WHAT YOU NEED TO DO — Everything in the listing below should be repeated exactly, apart from the pictures.

──────

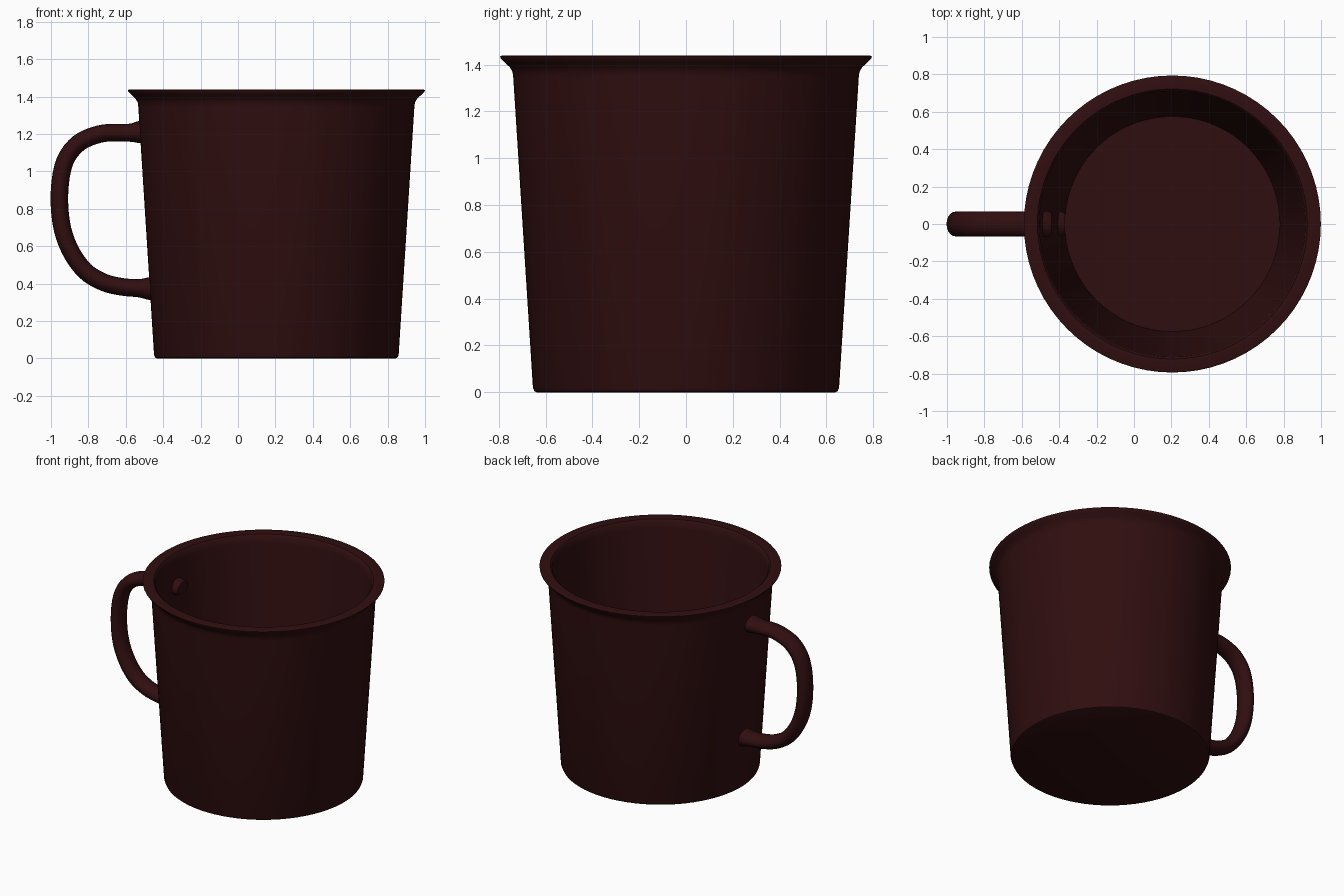
import bpy, bmesh, math
from mathutils import Vector

if "Cube" in bpy.data.objects:
    bpy.data.objects.remove(bpy.data.objects["Cube"])

enamel = bpy.data.materials.new("dark_maroon")
enamel.diffuse_color = (0.030, 0.0045, 0.005, 1)
enamel.use_nodes = True
enamel.node_tree.nodes["Principled BSDF"].inputs["Base Color"].default_value = enamel.diffuse_color
CX = 0.205  # axis of the cup


def skin_rings(name, rings, angle):
    """Join equal rings of points into a closed, smooth solid with capped ends."""
    bm = bmesh.new()
    loops = [[bm.verts.new(p) for p in ring] for ring in rings]
    n = len(loops[0])
    for a, b in zip(loops, loops[1:]):
        for i in range(n):
            j = (i + 1) % n
            bm.faces.new((a[i], a[j], b[j], b[i]))
    bm.faces.new(loops[0])
    bm.faces.new(loops[-1])
    bmesh.ops.recalc_face_normals(bm, faces=bm.faces)
    mesh = bpy.data.meshes.new(name)
    bm.to_mesh(mesh)
    bm.free()
    mesh.materials.append(enamel)
    obj = bpy.data.objects.new(name, mesh)
    bpy.context.collection.objects.link(obj)
    bpy.ops.object.select_all(action='DESELECT')
    obj.select_set(True)
    bpy.context.view_layer.objects.active = obj
    bpy.ops.object.shade_smooth_by_angle(angle=math.radians(angle))
    return obj


def circle(r, z, n=72):
    return [(CX + r * math.cos(math.tau * i / n), r * math.sin(math.tau * i / n), z)
            for i in range(n)]


def catmull(p, steps):
    """Smooth path through the given points."""
    out = []
    for i in range(len(p) - 1):
        a, b, c, d = p[max(i - 1, 0)], p[i], p[i + 1], p[min(i + 2, len(p) - 1)]
        for s in range(steps):
            t = s / steps
            out.append(0.5 * (2 * b + (c - a) * t + (2 * a - 5 * b + 4 * c - d) * t * t
                              + (3 * b - a - 3 * c + d) * t ** 3))
    return out + [p[-1]]


# Cup: outer foot, tapered wall, flared rim, inner wall, inner floor
profile = [(0.638, 0), (0.648, 0.005), (0.654, 0.02), (0.738, 1.345), (0.741, 1.368),
           (0.752, 1.388), (0.775, 1.41), (0.793, 1.428), (0.794, 1.435), (0.788, 1.438),
           (0.722, 1.436), (0.711, 1.425), (0.706, 1.38), (0.575, 0.06)]
skin_rings("cup", [circle(r, z) for r, z in profile], 40)

# Handle: oval section swept along a bow; third value widens it at the wall
bow = [(-0.44, 1.21, 0.9), (-0.485, 1.21, 1.25), (-0.53, 1.21, 1.25), (-0.575, 1.207, 1.03),
       (-0.65, 1.207, 1), (-0.74, 1.2, 1), (-0.85, 1.153, 1), (-0.925, 1.055, 1),
       (-0.954, 0.9, 1), (-0.945, 0.725, 1), (-0.9, 0.585, 1), (-0.82, 0.47, 1),
       (-0.72, 0.408, 1), (-0.62, 0.383, 1), (-0.53, 0.376, 1.04), (-0.475, 0.374, 1.28),
       (-0.42, 0.372, 1.2), (-0.37, 0.372, 0.9)]
path = catmull([Vector(p) for p in bow], 4)
rings = []
for k, p in enumerate(path):
    d = path[min(k + 1, len(path) - 1)] - path[max(k - 1, 0)]
    side = Vector((-d.y, d.x)).normalized()
    ring = []
    for i in range(20):
        t = math.tau * i / 20
        u = 0.047 * p.z * math.cos(t)
        ring.append((p.x + side.x * u, 0.066 * min(p.z, 1.06) * math.sin(t), p.y + side.y * u))
    rings.append(ring)
skin_rings("handle", rings, 50)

──────

ANSWER TO THE PROBLEM —
import bpy, bmesh, math
from mathutils import Vector

if "Cube" in bpy.data.objects:
    bpy.data.objects.remove(bpy.data.objects["Cube"])

enamel = bpy.data.materials.new("dark_maroon")
enamel.diffuse_color = (0.030, 0.0045, 0.005, 1)
enamel.use_nodes = True
enamel.node_tree.nodes["Principled BSDF"].inputs["Base Color"].default_value = enamel.diffuse_color
CX = 0.205  # axis of the cup


def skin_rings(name, rings, angle):
    """Join equal rings of points into a closed, smooth solid with capped ends."""
    bm = bmesh.new()
    loops = [[bm.verts.new(p) for p in ring] for ring in rings]
    n = len(loops[0])
    for a, b in zip(loops, loops[1:]):
        for i in range(n):
            j = (i + 1) % n
            bm.faces.new((a[i], a[j], b[j], b[i]))
    bm.faces.new(loops[0])
    bm.faces.new(loops[-1])
    bmesh.ops.recalc_face_normals(bm, faces=bm.faces)
    mesh = bpy.data.meshes.new(name)
    bm.to_mesh(mesh)
    bm.free()
    mesh.materials.append(enamel)
    obj = bpy.data.objects.new(name, mesh)
    bpy.context.collection.objects.link(obj)
    bpy.ops.object.select_all(action='DESELECT')
    obj.select_set(True)
    bpy.context.view_layer.objects.active = obj
    bpy.ops.object.shade_smooth_by_angle(angle=math.radians(angle))
    return obj


def circle(r, z, n=72):
    return [(CX + r * math.cos(math.tau * i / n), r * math.sin(math.tau * i / n), z)
            for i in range(n)]


def catmull(p, steps):
    """Smooth path through the given points."""
    out = []
    for i in range(len(p) - 1):
        a, b, c, d = p[max(i - 1, 0)], p[i], p[i + 1], p[min(i + 2, len(p) - 1)]
        for s in range(steps):
            t = s / steps
            out.append(0.5 * (2 * b + (c - a) * t + (2 * a - 5 * b + 4 * c - d) * t * t
                              + (3 * b - a - 3 * c + d) * t ** 3))
    return out + [p[-1]]


# Cup: outer foot, tapered wall, flared rim, inner wall, inner floor
profile = [(0.638, 0), (0.648, 0.005), (0.654, 0.02), (0.738, 1.345), (0.741, 1.368),
           (0.752, 1.388), (0.775, 1.41), (0.793, 1.428), (0.794, 1.435), (0.788, 1.438),
           (0.722, 1.436), (0.711, 1.425), (0.706, 1.38), (0.575, 0.06)]
skin_rings("cup", [circle(r, z) for r, z in profile], 40)

# Handle: oval section swept along a bow; third value widens it at the wall
bow = [(-0.44, 1.21, 0.9), (-0.485, 1.21, 1.25), (-0.53, 1.21, 1.25), (-0.575, 1.207, 1.03),
       (-0.65, 1.207, 1), (-0.74, 1.2, 1), (-0.85, 1.153, 1), (-0.925, 1.055, 1),
       (-0.954, 0.9, 1), (-0.945, 0.725, 1), (-0.9, 0.585, 1), (-0.82, 0.47, 1),
       (-0.72, 0.408, 1), (-0.62, 0.383, 1), (-0.53, 0.376, 1.04), (-0.475, 0.374, 1.28),
       (-0.42, 0.372, 1.2), (-0.37, 0.372, 0.9)]
path = catmull([Vector(p) for p in bow], 4)
rings = []
for k, p in enumerate(path):
    d = path[min(k + 1, len(path) - 1)] - path[max(k - 1, 0)]
    side = Vector((-d.y, d.x)).normalized()
    ring = []
    for i in range(20):
        t = math.tau * i / 20
        u = 0.047 * p.z * math.cos(t)
        ring.append((p.x + side.x * u, 0.066 * min(p.z, 1.06) * math.sin(t), p.y + side.y * u))
    rings.append(ring)
skin_rings("handle", rings, 50)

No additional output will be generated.